■ **Exercise requirements**: Could you copy every line of the data that contains "steel"?

■ **Input for this task**:
++++++++++++++++++++
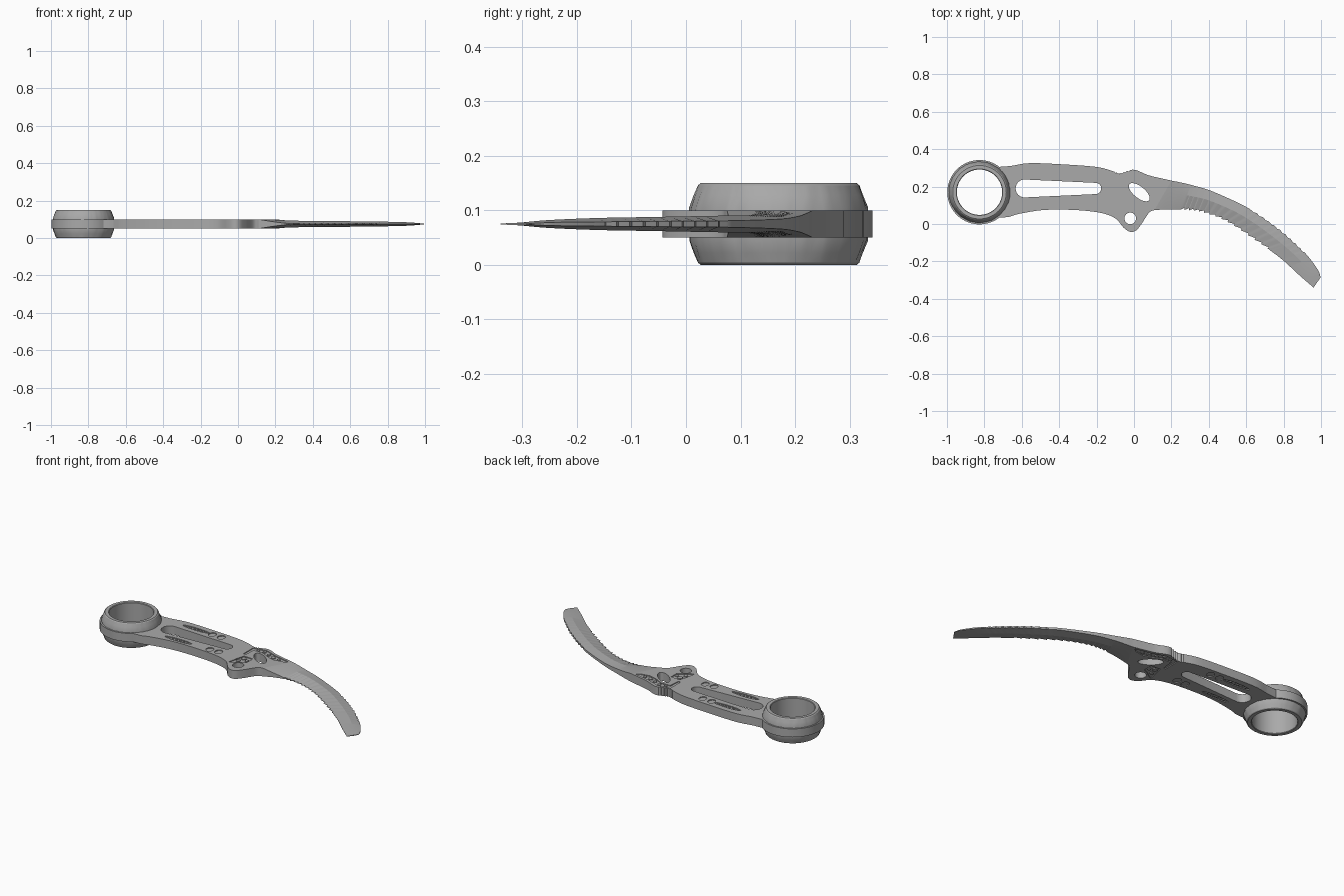
import bpy, bmesh, math, random
from mathutils import Vector

random.seed(4)
if "Cube" in bpy.data.objects:
    bpy.data.objects.remove(bpy.data.objects["Cube"])

MID = 0.075          # height of the centre plane
RING = (-0.826, 0.17)

steel = bpy.data.materials.new("grey_steel")
steel.use_nodes = True
GREY = (0.4, 0.4, 0.4, 1)
steel.diffuse_color = GREY
steel.node_tree.nodes["Principled BSDF"].inputs["Base Color"].default_value = GREY


def add_mesh(name, mesh, z=0.0, angle=25):
    obj = bpy.data.objects.new(name, mesh)
    bpy.context.collection.objects.link(obj)
    obj.location.z = z
    mesh.materials.clear()
    mesh.materials.append(steel)
    bpy.ops.object.select_all(action="DESELECT")
    obj.select_set(True)
    bpy.context.view_layer.objects.active = obj
    bpy.ops.object.shade_smooth_by_angle(angle=math.radians(angle))
    return obj


def spline(points, steps):
    """Smooth path through the points."""
    p = [Vector(q) for q in points]
    p = [p[0] * 2 - p[1]] + p + [p[-1] * 2 - p[-2]]
    out = []
    for i in range(1, len(p) - 2):
        a, b, c, d = p[i - 1:i + 3]
        for k in range(steps):
            t = k / steps
            out.append((b * 2 + (c - a) * t + (a * 2 - b * 5 + c * 4 - d) * t ** 2
                        + (b * 3 - a - c * 3 + d) * t ** 3) / 2)
    return out + [p[-2]]


def oval(cx, cy, rx, ry=None, turn=0, n=32):
    ry = ry or rx
    c, s = math.cos(turn), math.sin(turn)
    ring = [(rx * math.cos(a), ry * math.sin(a)) for a in (math.tau * i / n for i in range(n))]
    return [(cx + x * c - y * s, cy + x * s + y * c) for x, y in ring]


def plate(name, loops, z, half):
    """Flat plate with nested holes and islands."""
    curve = bpy.data.curves.new(name, "CURVE")
    curve.dimensions, curve.fill_mode, curve.extrude = "2D", "BOTH", half
    for loop in loops:
        sp = curve.splines.new("POLY")
        sp.points.add(len(loop) - 1)
        for point, xy in zip(sp.points, loop):
            point.co = (xy[0], xy[1], 0, 1)
        sp.use_cyclic_u = True
    helper = bpy.data.objects.new(name + "_helper", curve)
    mesh = bpy.data.meshes.new_from_object(helper)
    bpy.data.objects.remove(helper)
    return add_mesh(name, mesh, z)


# Handle outline: ring end, back edge with thumb grooves, guard and belly
arc = [(RING[0] + 0.172 * math.cos(a), RING[1] + 0.172 * math.sin(a))
       for a in (math.radians(308 - 256 * i / 60) for i in range(61))]
back = spline([(-0.66, 0.31), (-0.56, 0.325), (-0.4, 0.32), (-0.2, 0.305), (-0.105, 0.28),
               (-0.07, 0.275), (0, 0.29), (0.08, 0.26), (0.2, 0.232)], 8)
for i, v in enumerate(back):
    if -0.11 < v.x < -0.02 and i % 2:
        v.y -= 0.007
belly = spline([(0.11, 0.075), (0.08, 0.06), (0.04, 0), (0.01, -0.035), (-0.02, -0.042),
                (-0.055, -0.02), (-0.1, 0.03), (-0.18, 0.06), (-0.32, 0.075),
                (-0.48, 0.075), (-0.61, 0.055), (-0.67, 0.037)], 8)
outline = arc + back + belly

# Through holes: finger ring, long slot, guard oval, lanyard hole
slot = [(x, y) for cx, r, a0 in ((-0.585, 0.048, 90), (-0.205, 0.03, -90))
        for x, y in ((cx + r * math.cos(math.radians(a0 + 15 * i)),
                      0.19 + r * math.sin(math.radians(a0 + 15 * i))) for i in range(13))]
holes = [oval(*RING, 0.123, n=48), slot, oval(-0.02, 0.03, 0.031),
         oval(0.028, 0.17, 0.068, 0.03, math.radians(-39))]

# Shallow engraving: guard pockets, handle channels and dimples
engraving = [
    [(-0.08, 0.26), (-0.06, 0.262), (0, 0.272), (0.08, 0.243), (0.18, 0.222), (0.16, 0.205),
     (0.1, 0.195), (0.05, 0.21), (0, 0.235), (-0.06, 0.235), (-0.065, 0.165), (-0.08, 0.165)],
    [(-0.06, 0.145), (0, 0.14), (0, 0.085), (-0.03, 0.072), (-0.06, 0.05), (-0.085, 0.035),
     (-0.075, 0.09)]]
for x, y, r in ((-0.04, 0.25, 0.01), (0, 0.253, 0.012), (0.04, 0.235, 0.012),
                (0.08, 0.22, 0.014), (0.12, 0.214, 0.011), (-0.045, 0.12, 0.016),
                (-0.015, 0.105, 0.012), (-0.055, 0.08, 0.013)):
    engraving.append(oval(x, y, r, n=6))
for y, tilt in ((0.277, -0.02), (0.107, 0.0)):
    engraving.append(oval(-0.47, y, 0.09, 0.014, tilt, 24))
    engraving += [oval(-0.53 + 0.024 * i, y, 0.008, 0.006, n=6) for i in range(6)]
for x, y in ((-0.36, 0.272), (-0.3, 0.27), (-0.262, 0.108), (-0.205, 0.11)):
    engraving.append(oval(x, y, 0.021, 0.025, n=16))

plate("handle_core", [outline] + holes, MID, 0.020)
for name, side in (("upper", 1), ("lower", -1)):
    plate(name + "_handle_face", [outline] + holes + engraving, MID + side * 0.0225, 0.0025)

# Finger ring: lathed collar with roughened slopes
profile = [(0.121, 0.003), (0.124, 0), (0.143, 0), (0.148, 0.004), (0.155, 0.022), (0.163, 0.045),
           (0.163, 0.105), (0.155, 0.128), (0.148, 0.146), (0.143, 0.15), (0.124, 0.15),
           (0.121, 0.147)]
bm = bmesh.new()
SEG = 96
rows = []
for i in range(SEG):
    a = math.tau * i / SEG
    row = []
    for r, z in profile:
        if r > 0.15:
            r += random.uniform(-0.0015, 0.0015)
        row.append(bm.verts.new((RING[0] + r * math.cos(a), RING[1] + r * math.sin(a), z)))
    rows.append(row)
for i in range(SEG):
    a, b = rows[i], rows[(i + 1) % SEG]
    for j in range(len(profile)):
        k = (j + 1) % len(profile)
        bm.faces.new((a[j], b[j], b[k], a[k]))
bmesh.ops.recalc_face_normals(bm, faces=bm.faces)
mesh = bpy.data.meshes.new("finger_ring")
bm.to_mesh(mesh)
bm.free()
add_mesh("finger_ring", mesh)

# Blade: ridged sections lofted along the hooked spine and serrated edge
STEPS = 20
spine = spline([(0.2, 0.232), (0.25, 0.222), (0.32, 0.205), (0.43, 0.17), (0.62, 0.08),
                (0.78, -0.03), (0.91, -0.15), (0.98, -0.24), (0.998, -0.285)], STEPS)
edge = spline([(0.11, 0.075), (0.19, 0.078), (0.27, 0.075), (0.375, 0.06), (0.5, 0.01),
               (0.645, -0.085), (0.78, -0.18), (0.885, -0.275), (0.96, -0.34)], STEPS)
thick = spline([(0.025, 0.025, 0.025), (0.02, 0.021, 0.012), (0.014, 0.018, 0.003),
                (0.009, 0.016, 0.001), (0.006, 0.015, 0.001), (0.005, 0.013, 0.001),
                (0.004, 0.011, 0.001), (0.003, 0.007, 0.001), (0.001, 0.002, 0.001)], STEPS)
bm = bmesh.new()
rows = []
for i, (s, e, t) in enumerate(zip(spine, edge, thick)):
    across = (e - s).normalized()
    ridge = s.lerp(e, 0.42)
    u = i / STEPS
    if 1.7 < u < 5.6:
        e = e - across * 0.012 * (i % 5) / 4
    if 4 < u < 6:
        s = s + across * 0.007 * (i % 4) / 3
    ring = [(s, t[0]), (ridge, t[1]), (e, t[2]), (e, -t[2]), (ridge, -t[1]), (s, -t[0])]
    rows.append([bm.verts.new((p.x, p.y, h)) for p, h in ring])
for a, b in zip(rows, rows[1:]):
    for j in range(6):
        k = (j + 1) % 6
        bm.faces.new((a[j], b[j], b[k], a[k]))
bm.faces.new(rows[0])
bm.faces.new(rows[-1])
bmesh.ops.recalc_face_normals(bm, faces=bm.faces)
mesh = bpy.data.meshes.new("blade")
bm.to_mesh(mesh)
bm.free()
add_mesh("blade", mesh, MID, 15)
++++++++++++++++++++
■ **Exercise output**:
steel = bpy.data.materials.new("grey_steel")
steel.use_nodes = True
steel.diffuse_color = GREY
steel.node_tree.nodes["Principled BSDF"].inputs["Base Color"].default_value = GREY
    mesh.materials.append(steel)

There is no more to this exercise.